    • 16. DECONSTRUCTING “ALL THE WAY BACK” [CONCLUDING] For my home town, Shtab City, known for hoodies and piebalds and wormy Stanley Knife scars, this Munster win, a mucky oval ball delivered over a white line, might signal the same shift in confidence. Fifteen years from now we might look back and see just how ready Limerick was to stand proud and passionate, after decades of being done down. “It’s great,” says my mother, firmly, “to see positive images of Limerick in the media for once, when they’re never nice about us.” Do you know, it is. @topgold #LITcrm
    • 17. YOUR WORK CREATES AN ACTIVITY STREAM. A quick flick through Dervala Hanley, the diarist and writer, offers telling social footprints. @topgold #LITcrm
    • 18. ACTIVITY STREAMS REVEAL SIX DEGREES. We are only six degrees separated from many others. @topgold #LITcrm
    • 19. LISTEN AND LEARN FROM STORYTELLERS @topgold #LITcrm
    • 20. HAVE A HIP POCKET STORY. And be ready to share during meet-ups like Limerick OpenCoffee. @topgold #LITcrm
    • 21. HASHTAGGED TWEETS #LIMERICK Hashtags represent a clever implementation of web technology. @topgold #LITcrm
    • 22. FLICKR ACTIVITY STREAMS @topgold #LITcrm You will capture and share your works in progress.
    • 23. YOU ALSO NEED TO BE ON GOOGLE PLUS. [MEDIA WRITING COMMUNITY] @topgold #LITcrm
    • 24. HELPFUL OASES -- LinkedIn Group “Marketing Over Coffee”. -- Moodle. -- The private Media Writing Community on Google Plus. -- Read Dervala.net -- Listen to @documentally. -- Subscribe to This American Life. It’s easy to find inspiration. @topgold #LITcrm
    • 25. START YOUR OUTLINES. SHARE WITH @TOPGOLD. @topgold #LITcrm • Outline • Draft • Compose • Review
    • 26. PRIMARY WORKFLOW Google Docs Moodle.lit.ie Flickr with hashtags Direct Tweet to @topgold Direct Audioboo message bgoldbach@gmail.com @topgold #LITcrm

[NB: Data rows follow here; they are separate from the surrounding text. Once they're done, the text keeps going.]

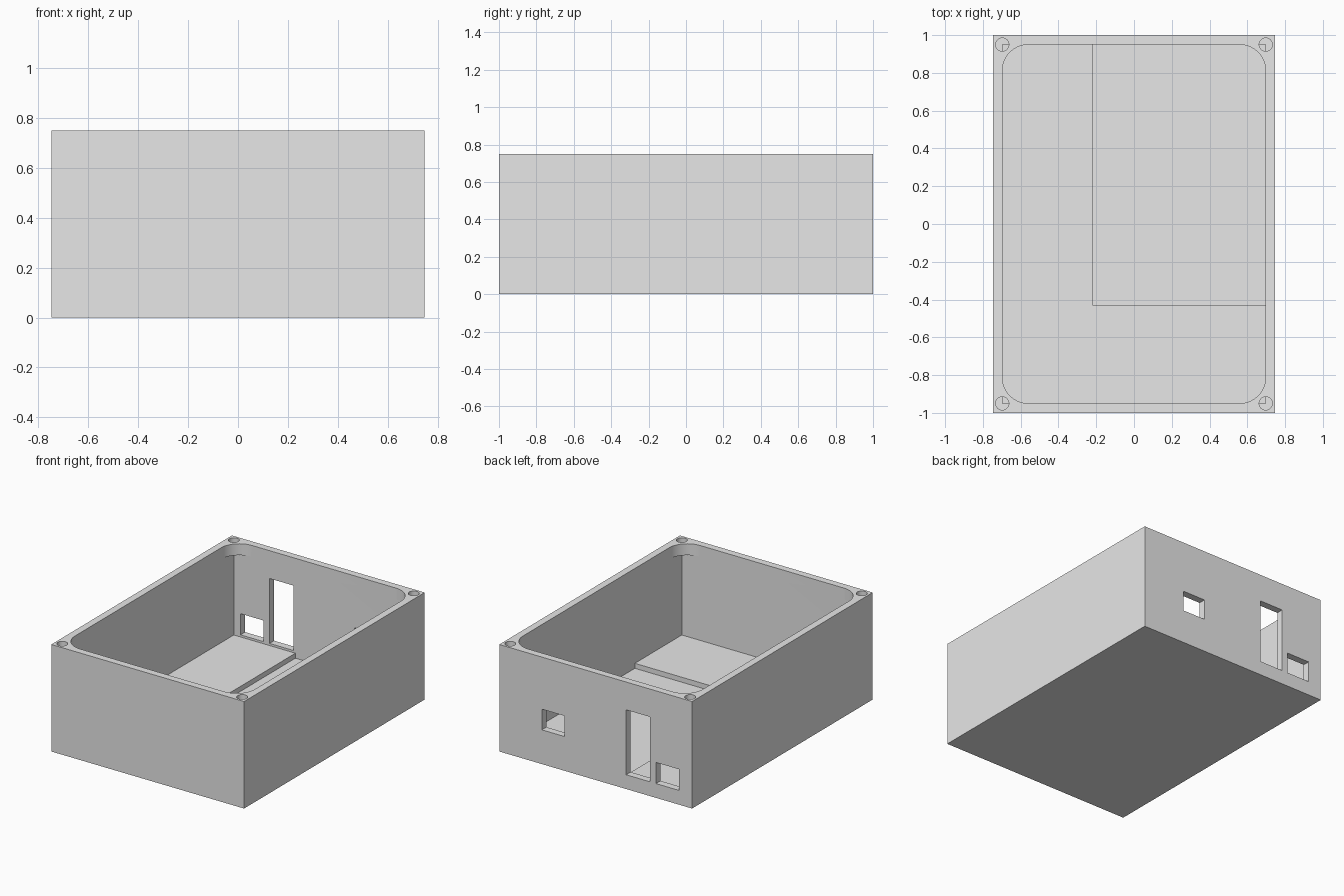
import bpy, bmesh, math

if "Cube" in bpy.data.objects:
    bpy.data.objects.remove(bpy.data.objects["Cube"], do_unlink=True)

HX, HY, TOP = 0.7475, 1.0, 0.75      # outer half sizes and height
WALL, RADIUS = 0.05, 0.14
IX, IY = HX - WALL, HY - WALL        # inner half sizes
FLOOR, TAB = 0.085, 0.67             # floor level, underside of corner tabs

grey = bpy.data.materials.new("light grey")
grey.use_nodes = True
colour = (0.8, 0.8, 0.8, 1)
grey.diffuse_color = colour
grey.node_tree.nodes["Principled BSDF"].inputs["Base Color"].default_value = colour


def prism(name, outline, z0, z1):
    """Extrude a counter-clockwise xy outline between two heights."""
    bm = bmesh.new()
    face = bm.faces.new([bm.verts.new((x, y, z0)) for x, y in outline])
    up = bmesh.ops.extrude_face_region(bm, geom=[face])["geom"]
    for v in up:
        if isinstance(v, bmesh.types.BMVert):
            v.co.z = z1
    bmesh.ops.recalc_face_normals(bm, faces=bm.faces)
    mesh = bpy.data.meshes.new(name)
    bm.to_mesh(mesh)
    bm.free()
    ob = bpy.data.objects.new(name, mesh)
    bpy.context.collection.objects.link(ob)
    mesh.materials.append(grey)
    return ob


def rect(x0, x1, y0, y1):
    return [(x0, y0), (x1, y0), (x1, y1), (x0, y1)]


def arc(cx, cy, r, start, sweep, n):
    return [(cx + r * math.cos(start + sweep * i / n),
             cy + r * math.sin(start + sweep * i / n)) for i in range(n + 1)]


def cut(target, cutter):
    """Subtract the cutter, then discard it."""
    cutter.hide_render = True
    bpy.context.view_layer.objects.active = target
    mod = target.modifiers.new("cut", "BOOLEAN")
    mod.operation, mod.solver, mod.object = "DIFFERENCE", "EXACT", cutter
    bpy.ops.object.modifier_apply(modifier=mod.name)
    bpy.data.objects.remove(cutter, do_unlink=True)


box = prism("open_box", rect(-HX, HX, -HY, HY), 0, TOP)

# Square cavity below the tabs, rounded opening through the rim
cut(box, prism("cavity", rect(-IX, IX, -IY, IY), FLOOR, TAB))
rounded = []
for k, (sx, sy) in enumerate([(1, 1), (-1, 1), (-1, -1), (1, -1)]):
    rounded += arc(sx * (IX - RADIUS), sy * (IY - RADIUS), RADIUS,
                   k * math.pi / 2, math.pi / 2, 16)
cut(box, prism("opening", rounded, 0.4, TOP + 0.1))

# Shallow recess in the floor
cut(box, prism("recess", rect(-0.22, IX, -0.43, IY), 0.05, 0.2))

# Screw holes in the corner tabs
for sx in (-1, 1):
    for sy in (-1, 1):
        circle = arc(sx * IX, sy * IY, 0.035, 0.05, 2 * math.pi, 32)[:-1]
        cut(box, prism("screw_hole", circle, TAB - 0.005, TOP + 0.1))

# Ports through the back wall: x range, z range
for x0, x1, z0, z1 in [(0.24, 0.417, 0.24, 0.385),
                       (-0.42, -0.236, 0.10, 0.555),
                       (-0.645, -0.467, 0.10, 0.248)]:
    cut(box, prism("port", rect(x0, x1, 0.9, 1.1), z0, z1))

bpy.ops.object.select_all(action="DESELECT")
box.select_set(True)
bpy.context.view_layer.objects.active = box
bpy.ops.object.shade_smooth_by_angle(angle=math.radians(30))
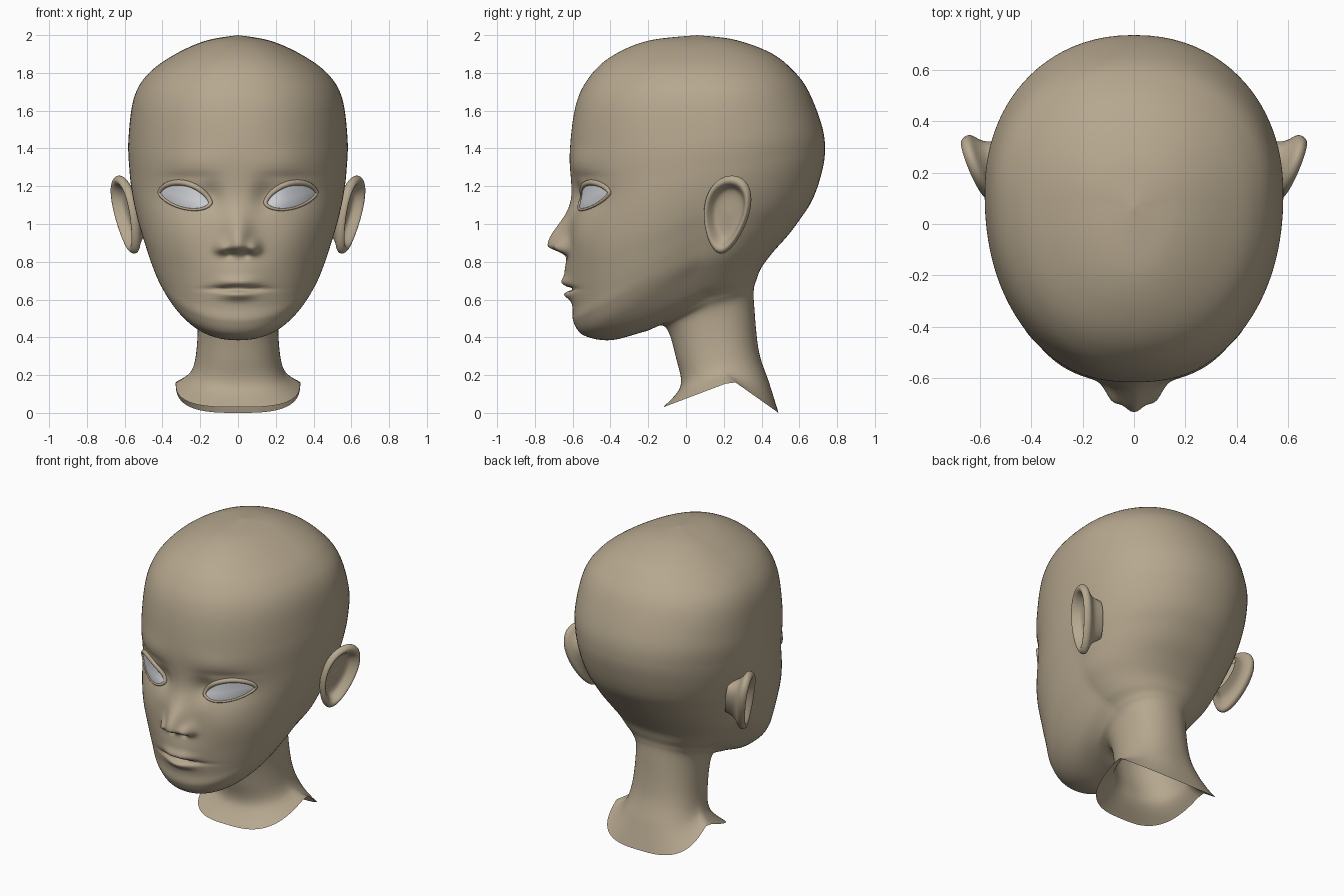
import bpy
import bmesh
from math import sin, cos, pi, exp, copysign
from mathutils import Vector
from mathutils.bvhtree import BVHTree

default_cube = bpy.data.objects.get("Cube")
if default_cube:
    bpy.data.objects.remove(default_cube, do_unlink=True)


def make_material(name, color):
    material = bpy.data.materials.new(name)
    material.use_nodes = True
    material.diffuse_color = color
    shader = next(n for n in material.node_tree.nodes if n.type == "BSDF_PRINCIPLED")
    shader.inputs["Base Color"].default_value = color
    shader.inputs["Roughness"].default_value = 0.6
    return material


skin = make_material("warm skin", (0.47, 0.39, 0.275, 1))
eye_white = make_material("pale eye", (0.62, 0.63, 0.66, 1))


def loft(rings):
    """Join closed rings of equal length into a surface, open at both ends."""
    bm = bmesh.new()
    rows = [[bm.verts.new(point) for point in ring] for ring in rings]
    count = len(rows[0])
    for low, high in zip(rows, rows[1:]):
        for i in range(count):
            j = (i + 1) % count
            bm.faces.new((low[i], low[j], high[j], high[i]))
    bmesh.ops.remove_doubles(bm, verts=bm.verts[:], dist=0.00002)
    bmesh.ops.recalc_face_normals(bm, faces=bm.faces[:])
    return bm


def add_mesh(name, bm, material):
    mesh = bpy.data.meshes.new(name)
    bm.to_mesh(mesh)
    bm.free()
    for face in mesh.polygons:
        face.use_smooth = True
    mesh.materials.append(material)
    obj = bpy.data.objects.new(name, mesh)
    bpy.context.collection.objects.link(obj)
    return obj


def spline(rows, position):
    """Catmull-Rom interpolation between rows of numbers."""
    last = len(rows) - 1
    i = min(int(position), last - 1)
    t = position - i
    before, start, end, after = (rows[max(0, min(last, i + k))] for k in (-1, 0, 1, 2))
    return [b + 0.5 * t * (c - a + t * (2 * a - 5 * b + 4 * c - d + t * (3 * (b - c) + d - a)))
            for a, b, c, d in zip(before, start, end, after)]


# Neck and head sections: front y, z; side x, y, z; back y, z
SECTIONS = [
    (-.12, .03, .33, .25, .17, .49, 0),
    (-.03, .14, .25, .2, .22, .44, .16),
    (-.05, .28, .22, .17, .33, .385, .33),
    (-.11, .455, .215, .13, .52, .36, .58),
    (-.22, .43, .25, .12, .6, .36, .66),
    (-.4, .385, .32, .08, .66, .375, .71),
    (-.54, .41, .39, .05, .74, .4, .77),
    (-.595, .48, .44, .05, .81, .46, .85),
    (-.6, .56, .475, .05, .89, .54, .94),
    (-.615, .68, .505, .05, .97, .6, 1.02),
    (-.625, .82, .535, .06, 1.06, .665, 1.12),
    (-.62, .98, .56, .08, 1.17, .71, 1.24),
    (-.605, 1.15, .575, .1, 1.29, .735, 1.37),
    (-.615, 1.38, .58, .12, 1.45, .722, 1.51),
    (-.583, 1.63, .55, .11, 1.67, .65, 1.7),
    (-.51, 1.78, .47, .1, 1.8, .57, 1.81),
    (-.39, 1.89, .33, .1, 1.9, .45, 1.905),
    (-.2, 1.97, .17, .09, 1.97, .26, 1.975),
    (.06, 2, 0, .06, 2, .06, 2),
]

# Face relief: x, z, width, height above, height below, amount forward
RELIEF = [
    (0, .885, .07, .14, .035, .108),        # nose
    (.085, .868, .035, .045, .025, .05),    # nostril wing
    (.045, .835, .02, .012, .015, -.02),    # nostril
    (0, .73, .13, .08, .1, .022),           # muzzle
    (.025, .69, .085, .03, .02, .026),      # upper lip
    (0, .625, .085, .02, .025, .03),        # lower lip
    (0, .656, .13, .01, .01, -.035),        # mouth line
    (.28, 1.15, .15, .09, .1, -.025),       # eye socket
    (.14, 1.14, .06, .08, .07, -.03),       # inner eye corner
    (.27, 1.25, .13, .015, .015, -.007),    # eyelid crease
    (.25, 1.32, .15, .07, .05, .008),       # brow
    (.3, .93, .13, .12, .12, .012),         # cheek
]


def relief(x, z):
    total = 0
    for cx, cz, width, above, below, amount in RELIEF:
        height = above if z > cz else below
        total += amount * exp(-((abs(x) - cx) / width) ** 2 - ((z - cz) / height) ** 2)
    return total


def head_ring(position, columns=160):
    front_y, front_z, side_x, side_y, side_z, back_y, back_z = spline(SECTIONS, position)
    power = 2 / (2.15 + 0.85 * exp(-position))
    ring = []
    for i in range(columns):
        u = 2 * i / columns - 1
        angle = pi * (0.45 * u + 0.55 * u ** 3)     # columns gather at the face
        s, c = sin(angle), cos(angle)
        across, along = abs(s) ** power, abs(c) ** power
        end_y, end_z = (front_y, front_z) if c > 0 else (back_y, back_z)
        x = copysign(side_x * across, s)
        y = side_y + (end_y - side_y) * along
        z = side_z + (end_z - side_z) * along
        if c > 0:
            y -= relief(x, z)
        ring.append((x, y, z))
    return ring


# Head and neck as one skin, open below
STEPS = 13
head = loft([head_ring(k / STEPS) for k in range(STEPS * (len(SECTIONS) - 1) + 1)])
surface = BVHTree.FromBMesh(head)
add_mesh("head_and_neck", head, skin)


def on_face(x, z, lift):
    hit = surface.ray_cast(Vector((x, -2, z)), Vector((0, 1, 0)))[0]
    return Vector((x, hit.y - lift, z))


def almond(side, angle, scale, lift):
    """Point of the eye opening, laid on the face."""
    s = sin(angle)
    reach = 0.13 * cos(angle) * scale
    height = (0.075 if s > 0 else 0.055) * s * abs(s) ** 0.3 * scale
    return on_face(side * (0.28 + reach), 1.138 + 0.2 * reach + height, lift)


def add_eye(label, side):
    turns = [2 * pi * i / 48 for i in range(48)]
    rings = [[almond(side, a, k / 8, 0.006 + 0.014 * (1 - (k / 8) ** 2)) for a in turns]
             for k in range(9)]
    bm = loft(rings)
    bm.normal_update()
    if sum(f.normal.y for f in bm.faces) > 0:
        bmesh.ops.reverse_faces(bm, faces=bm.faces[:])
    add_mesh(label + "_eye", bm, eye_white)

    # Eyelid rim, thicker above
    curve = bpy.data.curves.new(label + "_eyelids", "CURVE")
    curve.dimensions = "3D"
    curve.bevel_depth = 0.011
    curve.bevel_resolution = 3
    rim = curve.splines.new("POLY")
    rim.points.add(len(turns) - 1)
    rim.use_cyclic_u = True
    for point, angle in zip(rim.points, turns):
        point.co = (*almond(side, angle, 1.04, 0.004), 1)
        point.radius = 1 + 0.4 * sin(angle)
    curve.materials.append(skin)
    lids = bpy.data.objects.new(label + "_eyelids", curve)
    bpy.context.collection.objects.link(lids)


# Ear section from the hollow, over the rim, to the root: scale, outward offset
EAR_SECTION = [(0, -.025), (.4, -.028), (.62, -.02), (.74, .005), (.83, .024), (.92, .026),
               (.99, .012), (1, -.004), (.95, -.018), (.8, -.035), (.66, -.06), (.55, -.11)]


def add_ear(label, side):
    center = Vector((0.588, 0.215, 1.05))
    back = Vector((0.36, 0.93, 0))
    up = Vector((0.2, 0.13, 0.97))
    out = back.cross(up).normalized()
    rings = []
    for step in range(3 * len(EAR_SECTION) - 2):
        scale, offset = spline(EAR_SECTION, step / 3)
        ring = []
        for i in range(48):
            angle = 2 * pi * i / 48
            wide = 0.14 * cos(angle) * (0.9 + 0.22 * sin(angle))
            tall = 0.212 * sin(angle)
            point = center + back * wide * scale + up * tall * scale + out * offset
            ring.append((side * point.x, point.y, point.z))
        rings.append(ring)
    bm = loft(rings)
    bm.normal_update()
    if sum(f.normal.x * side for f in bm.faces if f.calc_center_median().x * side > 0.58) < 0:
        bmesh.ops.reverse_faces(bm, faces=bm.faces[:])
    add_mesh(label + "_ear", bm, skin)


for label, side in (("left", 1), ("right", -1)):
    add_eye(label, side)
    add_ear(label, side)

    • 27. LET’S CONNECT AND SHARE. @topgold #LITcrm Bernie.Goldbach AT LIT.ie bit.ly/mw-document02 InsideView.ie Dervala.net